4/28/2010 Update: The University of Chicago Law School published this list in their Fall 2009 Alumni magazine. This was not the first time Chicago released this data to certain stakeholders. According to Marsha Ferziger Nagorsky, Assistant Dean for Communications and Lecturer in Law at The University of Chicago Law School, “for at least forty years [Chicago has] provided an annual list of our graduates and their employers – first in our student facebook (lists in the facebook dating back at least to 1970-71 are available in our library), and more recently in our alumni magazine.” Thank you Dean Nagorsky for contacting us.
5/3/2010 Update: We are not sure which frozen date this list reflects. Because this list was published in the Fall 2009 Alumni Magazine, it represents some point in time between graduation (May 2009) and the ABA, U.S. News, and NALP reporting date (February 15th, 2010).
We collected the employment summary data from the 2009 U.S. News rankings and put it in a spreadsheet for easy use and comparison. Additionally, we added a few of our own metrics that help compare data.
See the categories after the jump »»
About 9 months ago, we planned to immediately request employment data and information from law schools. In the interest of our long term goals, however, we decided it would be best to wait. We instead chose to focus our energy on producing a scholarly article that explains why prospective law students should consider themselves uninformed and provides one solution that balances the interests of prospectives against other stakeholders like graduates, law schools, employers, and the legal community as a whole. Our solution is a market-based solution that we will implement via Law School Transparency.
Within the next few weeks, we will make our working paper available via SSRN. We will keep you all posted as to our information requests. In the mean time, please keep emailing us with information you find. It has proven helpful.

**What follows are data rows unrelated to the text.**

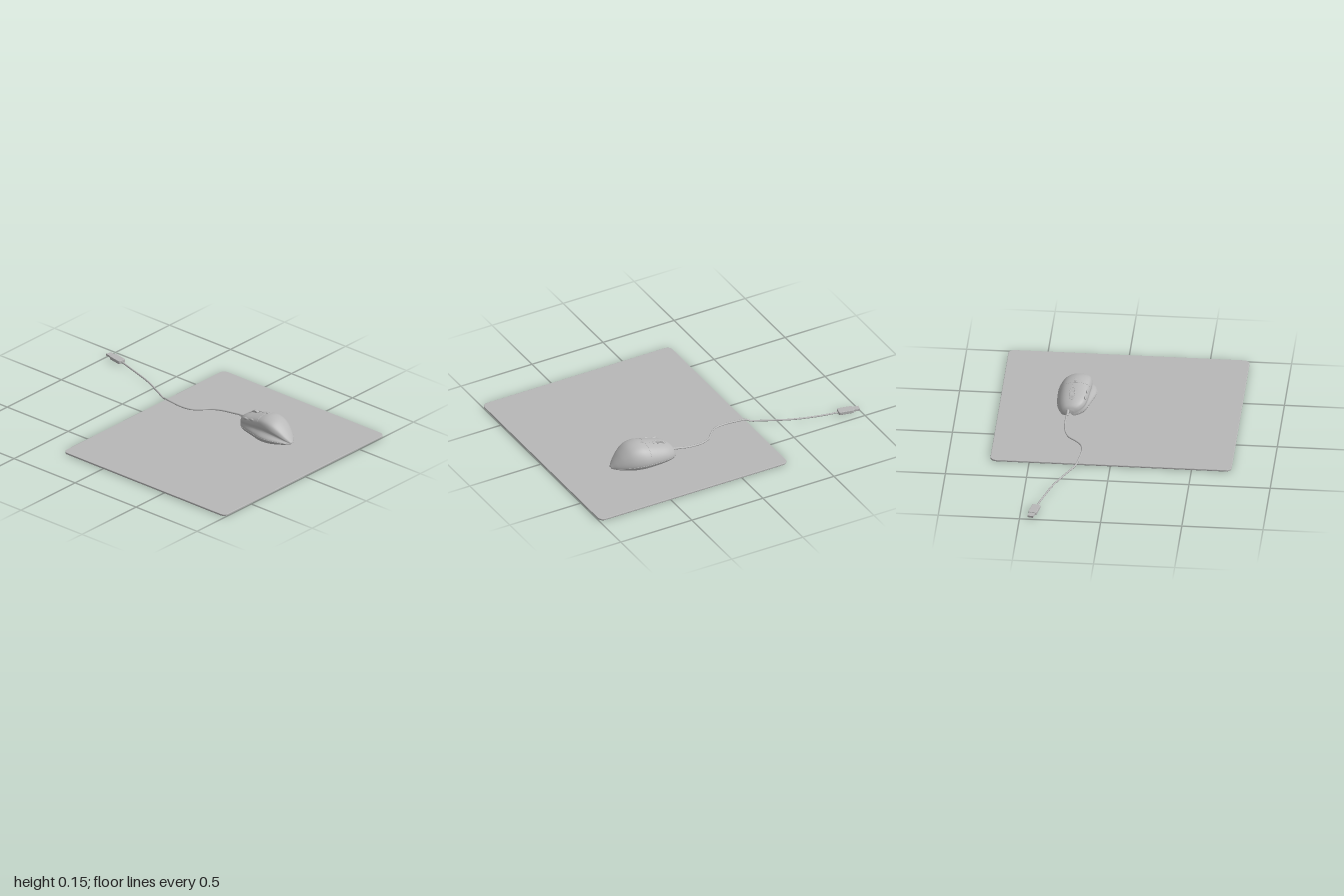
import * as THREE from 'three';

const V = (x, y, z) => new THREE.Vector3(x, y, z);
const PAD = 0.012; // height of the pad's upper face

// Mouse stations from nose to tail: z, waist x, thumb-flare x, outer x, height
const STATIONS = [
  [0.240, 0.275, 0.275, 0.325, 0.050],
  [0.250, 0.250, 0.250, 0.350, 0.070],
  [0.275, 0.222, 0.220, 0.368, 0.090],
  [0.310, 0.206, 0.200, 0.380, 0.106],
  [0.360, 0.197, 0.185, 0.387, 0.120],
  [0.420, 0.190, 0.168, 0.390, 0.136],
  [0.480, 0.183, 0.154, 0.388, 0.147],
  [0.540, 0.186, 0.159, 0.372, 0.136],
  [0.590, 0.203, 0.184, 0.345, 0.102],
  [0.630, 0.226, 0.216, 0.312, 0.060],
  [0.657, 0.250, 0.250, 0.278, 0.026],
];

// Cross-section curve of the shell, from lower left over the top to lower right
function sectionCurve(z) {
  let i = 0;
  while (i < STATIONS.length - 2 && z > STATIONS[i + 1][0]) i++;
  const a = STATIONS[i], b = STATIONS[i + 1];
  const p = STATIONS[Math.max(i - 1, 0)], n = STATIONS[Math.min(i + 2, STATIONS.length - 1)];
  const dz = b[0] - a[0], t = (z - a[0]) / dz;
  const [xw, xf, xr, h] = [1, 2, 3, 4].map((k) => {
    const m0 = (b[k] - p[k]) / (b[0] - p[0]) * dz, m1 = (n[k] - a[k]) / (n[0] - a[0]) * dz;
    const t2 = t * t, t3 = t2 * t;
    return (2 * t3 - 3 * t2 + 1) * a[k] + (t3 - 2 * t2 + t) * m0 + (3 * t2 - 2 * t3) * b[k] + (t3 - t2) * m1;
  });
  const y0 = PAD + 0.001, H = h - y0, w = xr - xw;
  const pts = [
    [xf + 0.05 * w, 0], [xf, 0.21], [xw + 0.005 * w, 0.44], [xw, 0.64], [xw + 0.07 * w, 0.87],
    [xw + 0.26 * w, 0.99], [xw + 0.52 * w, 1], [xw + 0.78 * w, 0.85], [xr - 0.05 * w, 0.52],
    [xr, 0.2], [xr - 0.05 * w, 0],
  ];
  return new THREE.CatmullRomCurve3(pts.map(([x, f]) => V(x, y0 + f * H, z)));
}
const onShell = (u, z) => sectionCurve(z).getPoint(u);

// Smooth surface through equal-length rows of points
function loft(rows) {
  const n = rows[0].length, index = [];
  for (let r = 0; r < rows.length - 1; r++) {
    for (let c = 0; c < n - 1; c++) {
      const a = r * n + c, b = a + n;
      index.push(a, b, a + 1, a + 1, b, b + 1);
    }
  }
  const g = new THREE.BufferGeometry().setFromPoints(rows.flat());
  g.setIndex(index);
  g.computeVertexNormals();
  return g;
}

function roundedRect(w, h, r) {
  const s = new THREE.Shape(), x = w / 2, y = h / 2;
  s.absarc(x - r, y - r, r, 0, Math.PI / 2);
  s.absarc(-x + r, y - r, r, Math.PI / 2, Math.PI);
  s.absarc(-x + r, -y + r, r, Math.PI, Math.PI * 1.5);
  s.absarc(x - r, -y + r, r, Math.PI * 1.5, Math.PI * 2);
  s.closePath();
  return s;
}

// Rounded slab lying flat with its underside at y = 0
function slab(w, d, h, r, bevel) {
  const g = new THREE.ExtrudeGeometry(roundedRect(w - 2 * bevel, d - 2 * bevel, r), {
    depth: h - 2 * bevel, bevelThickness: bevel, bevelSize: bevel, bevelSegments: 2, curveSegments: 8,
  });
  return g.rotateX(-Math.PI / 2).translate(0, bevel, 0);
}

export function createModel() {
  const model = new THREE.Group();
  const grey = new THREE.MeshStandardMaterial({ color: 0xb8b8b8 });
  grey.name = 'grey';
  const add = (name, geometry, parent = model) => {
    const m = new THREE.Mesh(geometry, grey);
    m.name = name;
    parent.add(m);
    return m;
  };
  const tube = (name, pts, radius, segments, parent) =>
    add(name, new THREE.TubeGeometry(new THREE.CatmullRomCurve3(pts), segments, radius, 8), parent);

  // Mouse pad
  add('mousePad', slab(1.485, 1.325, PAD, 0.035, 0.003)).position.set(-0.002, 0, 0.3355);

  // Mouse shell, closed at nose and tail, with a flat underside
  const mouse = new THREE.Group();
  mouse.name = 'mouse';
  model.add(mouse);
  const rows = [], z0 = 0.24, z1 = 0.657;
  for (let i = 0; i <= 48; i++) {
    const z = z0 + (z1 - z0) * (0.5 - 0.5 * Math.cos(Math.PI * i / 48));
    rows.push(sectionCurve(z).getPoints(50));
  }
  const underside = rows.map((r) => [r[50], r[0]]);
  const endRow = (row, dz) => {
    const c = V(0, 0, 0);
    row.forEach((p) => c.addScaledVector(p, 1 / row.length));
    return row.map(() => V(c.x, c.y, c.z + dz));
  };
  rows.unshift(endRow(rows[0], -0.003));
  rows.push(endRow(rows[rows.length - 1], 0.003));
  add('shell', loft(rows), mouse);
  add('underside', loft(underside), mouse);

  // Fine seams: across the back of the buttons, between them, and round the skirt
  const steps = (n, f) => Array.from({ length: n + 1 }, (_, i) => f(i / n));
  tube('buttonSeam', steps(16, (t) => onShell(0.36 + 0.44 * t, 0.43)), 0.0012, 40, mouse);
  tube('middleSeam', steps(8, (t) => onShell(0.6, 0.385 + 0.045 * t)), 0.0012, 12, mouse);
  for (const [name, u] of [['thumbSeam', 0.09], ['outerSeam', 0.91]]) {
    tube(name, steps(20, (t) => onShell(u, 0.25 + 0.39 * t)), 0.0012, 50, mouse);
  }

  // Scroll wheel in its oval surround
  const wheel = add('scrollWheel', new THREE.CylinderGeometry(0.035, 0.035, 0.017, 32), mouse);
  wheel.rotation.z = Math.PI / 2;
  wheel.position.set(0.292, 0.09, 0.336);
  const ring = steps(24, (t) => {
    const a = t * Math.PI * 2, z = 0.336 + 0.048 * Math.sin(a);
    return V(0.292 + 0.017 * Math.cos(a), onShell(0.56, z).y, z);
  });
  tube('wheelSurround', ring, 0.002, 60, mouse);
  const small = add('modeButton', slab(0.014, 0.026, 0.006, 0.004, 0.001), mouse);
  small.position.copy(onShell(0.58, 0.45)).y -= 0.004;

  // Side buttons above the thumb rest
  for (const z of [0.325, 0.38]) {
    const b = add('sideButton', new THREE.SphereGeometry(1, 16, 10), mouse);
    b.scale.set(0.007, 0.009, 0.02);
    b.position.copy(onShell(0.38, z));
  }

  // Strain relief and cable, dropping off the back of the pad
  const relief = add('strainRelief', new THREE.CylinderGeometry(0.006, 0.009, 0.055, 16));
  relief.rotation.x = -Math.PI / 2 - 0.2;
  relief.position.set(0.31, 0.043, 0.225);
  tube('cable', [
    V(0.305, 0.046, 0.25), V(0.314, 0.038, 0.19), V(0.317, 0.029, 0.13), V(0.308, 0.021, 0.04),
    V(0.283, 0.018, -0.02), V(0.232, 0.018, -0.07), V(0.198, 0.018, -0.115), V(0.187, 0.018, -0.18),
    V(0.195, 0.018, -0.27), V(0.205, 0.017, -0.33), V(0.216, 0.007, -0.352), V(0.25, 0.006, -0.42),
    V(0.325, 0.006, -0.58), V(0.37, 0.007, -0.72), V(0.405, 0.013, -0.855), V(0.408, 0.015, -0.875),
  ], 0.0055, 160);

  // Plug
  const plug = new THREE.Group();
  plug.name = 'plug';
  plug.position.set(0.416, 0, -0.91);
  plug.rotation.y = -0.2;
  model.add(plug);
  add('plugBody', slab(0.053, 0.098, 0.021, 0.008, 0.003), plug).position.y = 0.006;
  add('plugTip', new THREE.BoxGeometry(0.037, 0.012, 0.045), plug).position.set(0, 0.0165, -0.066);
  return model;
}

On March 20th, 2008, Duke released an employment list for their Class of 2007 graduates at the admitted student Open House. Shortly after, an admitted student created a spreadsheet like the one created by the Vanderbilt admitted student. Although we have obtained the spreadsheet, we have thus far failed to track down the original document given to the admitted students at the Open House. The original spreadsheet is attached to this post. We also plan to improve the document in the near future.
Update: On July 28th, 2009, LST emailed Associate Dean and Director of Duke’s Career & Professional Development Center, Bruce Elvin, to obtain a copy of the original document. We will report back when he responds.
On March 14th, 2008, at Admitted Students Day, Vanderbilt’s admissions office released an uncertified list of where, and with whom, 196 of the 223 graduates were employed. Shortly after, one of the admitted students compiled this information in a spreadsheet. Both of these documents are attached to this post.
To our knowledge, this is the most comprehensive employment list publicly released. It’s LST’s hope that this was the first step in a new direction.
Update 5/3/2010: We have learned that other schools have released employment lists like this in the past. According to David Lat from Above the Law, “at Yale Law School — back in 1996, so almost 15 years ago — we were given detailed lists showing where the past few classes ended up working. The graduates were listed in alphabetical order, and below each person’s name was the name and address of their employer.” According to Marsha Ferziger Nagorsky, Assistant Dean for Communications and Lecturer in Law at The University of Chicago Law School, “for at least forty years [Chicago has] provided an annual list of our graduates and their employers – first in our student facebook (lists in the facebook dating back at least to 1970-71 are available in our library), and more recently in our alumni magazine.”
We do wish to emphasize that while releasing employment information to current students and alumni is admirable, it does not constitute “publishing” in a manner consistent with our standard. Our stated goal is to make this employment information available to the public (and particularly to prospective law students). As it turns out, it is still the case that the Vanderbilt uncertified list, “to our knowledge . . . is the most comprehensive employment list publicly released” because it was available to prospective law students. If you know otherwise, please contact us.